This time of year reminds me of when Hurricane Irene hit our town three summers ago. Four months after two tornadoes struck, and four days after an earthquake, we prepared for Irene. Since we’re more than a hundred miles inland, I wasn’t worried, thinking we would just get some wind and rain.
My husband, Rick, was more concerned, but we were both fairly relaxed when we arose that Saturday morning to lots of wind. Our cable was already out, but we made muffins and put in a DVD, making the most of the day. Our larger Siamese, Choco, watched out the window as branches and leaves flew around the yard, and he seemed to enjoy it.
We continued our late August “snow day” (the day after Rick’s birthday) until the power started blinking that afternoon. Expecting the storm to move past us at any time, I thought the power would stay on. But after blinking, going off, then coming back on, about 3:30 it quit for good. Choco seemed to take the storm more seriously after that, and so did I. With no Internet or television, and no light for reading, the day became dull rather quickly.

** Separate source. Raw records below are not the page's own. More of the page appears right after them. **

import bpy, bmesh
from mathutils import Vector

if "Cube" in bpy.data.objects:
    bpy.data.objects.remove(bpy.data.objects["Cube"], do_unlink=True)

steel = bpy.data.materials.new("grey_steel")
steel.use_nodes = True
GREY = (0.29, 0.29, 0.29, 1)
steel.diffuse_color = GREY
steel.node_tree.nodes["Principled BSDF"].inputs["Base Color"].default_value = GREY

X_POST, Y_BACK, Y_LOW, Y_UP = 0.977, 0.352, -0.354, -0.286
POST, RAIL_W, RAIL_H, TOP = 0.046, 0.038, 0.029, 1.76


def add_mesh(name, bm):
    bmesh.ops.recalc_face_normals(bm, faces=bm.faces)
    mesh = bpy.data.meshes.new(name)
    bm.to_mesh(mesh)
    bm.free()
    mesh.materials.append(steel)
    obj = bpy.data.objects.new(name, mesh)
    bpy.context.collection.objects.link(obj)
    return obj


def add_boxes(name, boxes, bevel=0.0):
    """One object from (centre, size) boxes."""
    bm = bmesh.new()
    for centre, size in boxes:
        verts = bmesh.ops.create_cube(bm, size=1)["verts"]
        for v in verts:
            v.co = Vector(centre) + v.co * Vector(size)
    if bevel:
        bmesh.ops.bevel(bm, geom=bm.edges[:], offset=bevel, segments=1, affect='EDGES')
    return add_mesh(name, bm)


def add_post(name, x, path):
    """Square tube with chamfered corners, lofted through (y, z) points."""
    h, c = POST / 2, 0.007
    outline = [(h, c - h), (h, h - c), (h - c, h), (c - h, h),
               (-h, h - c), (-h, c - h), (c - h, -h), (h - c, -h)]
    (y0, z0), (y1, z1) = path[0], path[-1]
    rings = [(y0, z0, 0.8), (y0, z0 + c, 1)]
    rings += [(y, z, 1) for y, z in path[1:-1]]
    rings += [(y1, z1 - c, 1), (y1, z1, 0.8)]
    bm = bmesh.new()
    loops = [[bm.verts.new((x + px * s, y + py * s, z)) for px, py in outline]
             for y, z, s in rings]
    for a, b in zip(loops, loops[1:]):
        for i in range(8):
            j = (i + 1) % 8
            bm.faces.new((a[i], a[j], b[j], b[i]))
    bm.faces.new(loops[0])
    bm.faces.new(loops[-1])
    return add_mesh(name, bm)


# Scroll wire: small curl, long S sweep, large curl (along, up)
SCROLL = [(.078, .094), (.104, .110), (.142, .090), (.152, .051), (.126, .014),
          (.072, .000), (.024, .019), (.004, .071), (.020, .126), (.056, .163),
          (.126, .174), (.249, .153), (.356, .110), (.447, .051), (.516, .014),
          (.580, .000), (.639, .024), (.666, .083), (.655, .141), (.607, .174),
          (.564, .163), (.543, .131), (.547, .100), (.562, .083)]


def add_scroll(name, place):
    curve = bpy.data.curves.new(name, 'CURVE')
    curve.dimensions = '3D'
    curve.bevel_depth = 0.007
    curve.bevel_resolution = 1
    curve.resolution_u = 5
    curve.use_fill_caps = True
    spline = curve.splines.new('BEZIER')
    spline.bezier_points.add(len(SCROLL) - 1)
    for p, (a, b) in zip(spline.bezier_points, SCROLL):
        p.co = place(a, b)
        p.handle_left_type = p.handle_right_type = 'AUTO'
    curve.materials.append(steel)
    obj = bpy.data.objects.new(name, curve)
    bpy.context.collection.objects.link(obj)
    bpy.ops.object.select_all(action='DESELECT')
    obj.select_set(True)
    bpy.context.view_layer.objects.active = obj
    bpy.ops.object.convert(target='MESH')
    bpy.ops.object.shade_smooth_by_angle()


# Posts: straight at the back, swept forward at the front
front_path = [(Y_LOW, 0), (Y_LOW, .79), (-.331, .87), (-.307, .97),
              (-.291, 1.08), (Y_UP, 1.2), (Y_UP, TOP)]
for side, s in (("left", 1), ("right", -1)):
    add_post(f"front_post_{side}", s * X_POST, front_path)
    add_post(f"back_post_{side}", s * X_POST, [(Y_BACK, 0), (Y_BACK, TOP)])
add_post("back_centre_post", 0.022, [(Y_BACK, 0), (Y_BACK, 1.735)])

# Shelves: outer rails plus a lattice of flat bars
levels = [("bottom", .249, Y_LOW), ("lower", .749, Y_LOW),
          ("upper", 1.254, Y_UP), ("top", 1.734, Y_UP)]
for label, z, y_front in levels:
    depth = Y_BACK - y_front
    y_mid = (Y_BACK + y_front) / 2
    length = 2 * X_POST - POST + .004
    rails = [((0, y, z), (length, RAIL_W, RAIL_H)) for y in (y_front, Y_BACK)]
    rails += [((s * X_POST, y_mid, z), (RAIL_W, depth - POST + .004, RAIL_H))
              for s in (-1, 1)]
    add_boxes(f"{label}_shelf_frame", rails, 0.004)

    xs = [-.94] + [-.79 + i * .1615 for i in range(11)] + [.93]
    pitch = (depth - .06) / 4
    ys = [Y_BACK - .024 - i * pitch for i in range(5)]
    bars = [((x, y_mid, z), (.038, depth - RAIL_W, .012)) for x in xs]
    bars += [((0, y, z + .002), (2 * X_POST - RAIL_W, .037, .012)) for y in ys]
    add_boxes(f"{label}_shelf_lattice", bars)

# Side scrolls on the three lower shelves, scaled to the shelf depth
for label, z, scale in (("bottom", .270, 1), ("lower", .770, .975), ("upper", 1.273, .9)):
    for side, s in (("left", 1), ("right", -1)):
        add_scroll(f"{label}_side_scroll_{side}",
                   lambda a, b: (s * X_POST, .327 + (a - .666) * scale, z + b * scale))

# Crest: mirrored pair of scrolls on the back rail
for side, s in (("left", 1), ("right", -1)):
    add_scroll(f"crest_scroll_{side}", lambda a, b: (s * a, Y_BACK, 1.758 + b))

I kept hoping the hurricane would go on its way and things would return to normal, but it was quite a while before that happened. The rain and wind continued all day, but our main concern was nightfall. Grateful that we didn’t need heat and the days were long, we gathered candles and flashlights in preparation for our evening.
Many homes were without power in our town, and we listened to generators hum loudly as the sun set. Trying not to envy our neighbors who had electricity, we sat around and talked, going to bed around 8:30–a record for us. Since Rick worried that a tree in our yard might fall on our bedroom, we moved our mattress into the den, much to our cats’ delight, and tried to sleep. Mocha, our smaller Siamese, always concerned about every- one, checked on us periodically to make sure we were okay, and we listened to the wind howl, thinking it would stop any moment.
We awoke with the sun, grateful to have light, even though it was about 6:30, and grateful that Irene finally left after sitting on us for approximately 24 hours. Limbs & debris covered our yard. With no electricity, we knew our hot water would run out, so I washed my hair, not knowing when I’d be able to do it again.
Our phone service came back for a little while, then it was out for nearly a week. During the day I picked up branches and stacked them next to the road, and it wasn’t long before the pile was almost as tall as I am. I worked each day until exhausted, then I’d come in and collapse onto the mattress on the floor. We were grateful we didn’t lose any trees, since several were down on our street.
Choco gave me a break during that week. Instead of screaming for food all day, he was content with what I gave him. I think the cats understood our situation, and they might have watched me through the window as I worked.
On the fifth day we called a number to find out when our power might be restored. To our chagrin, we were told late Saturday afternoon. It was only Wednesday! Discouraged, we thought about going to a motel the next day so we could shower with hot water.
To help pass the time that evening, we tried listening to a book on tape while we and our cats huddled together with a little light. We hadn’t run the tape long, however, when it started slowing down, eventually sliding out of the cassette. So much for that idea. Next we made shadow puppets on the walls. Talk about desperation! But we had fun with it and, as usual, went to bed early.
We continued to sleep on our mattress in the den, since Rick worried about the tree in the front yard, and I was in a deep sleep when I seemed to be dreaming about a bright light and Rick in front of me. Suddenly I realized the lights were on! It was three-thirty a.m., but our electricity was working! Wonderful!
Our cats seemed to appreciate it too. Choco jumped about joyfully, and Mocha joined in the celebration. It was a couple of days before we got our cable back, and it took a while for us to get everything working properly, including our phone and Internet. Our town started functioning normally before too long, although we had trees and debris piled in yards and next to the road for months afterward, and we still see signs of the hurricane. We were just so glad an experience we don’t want to repeat was over.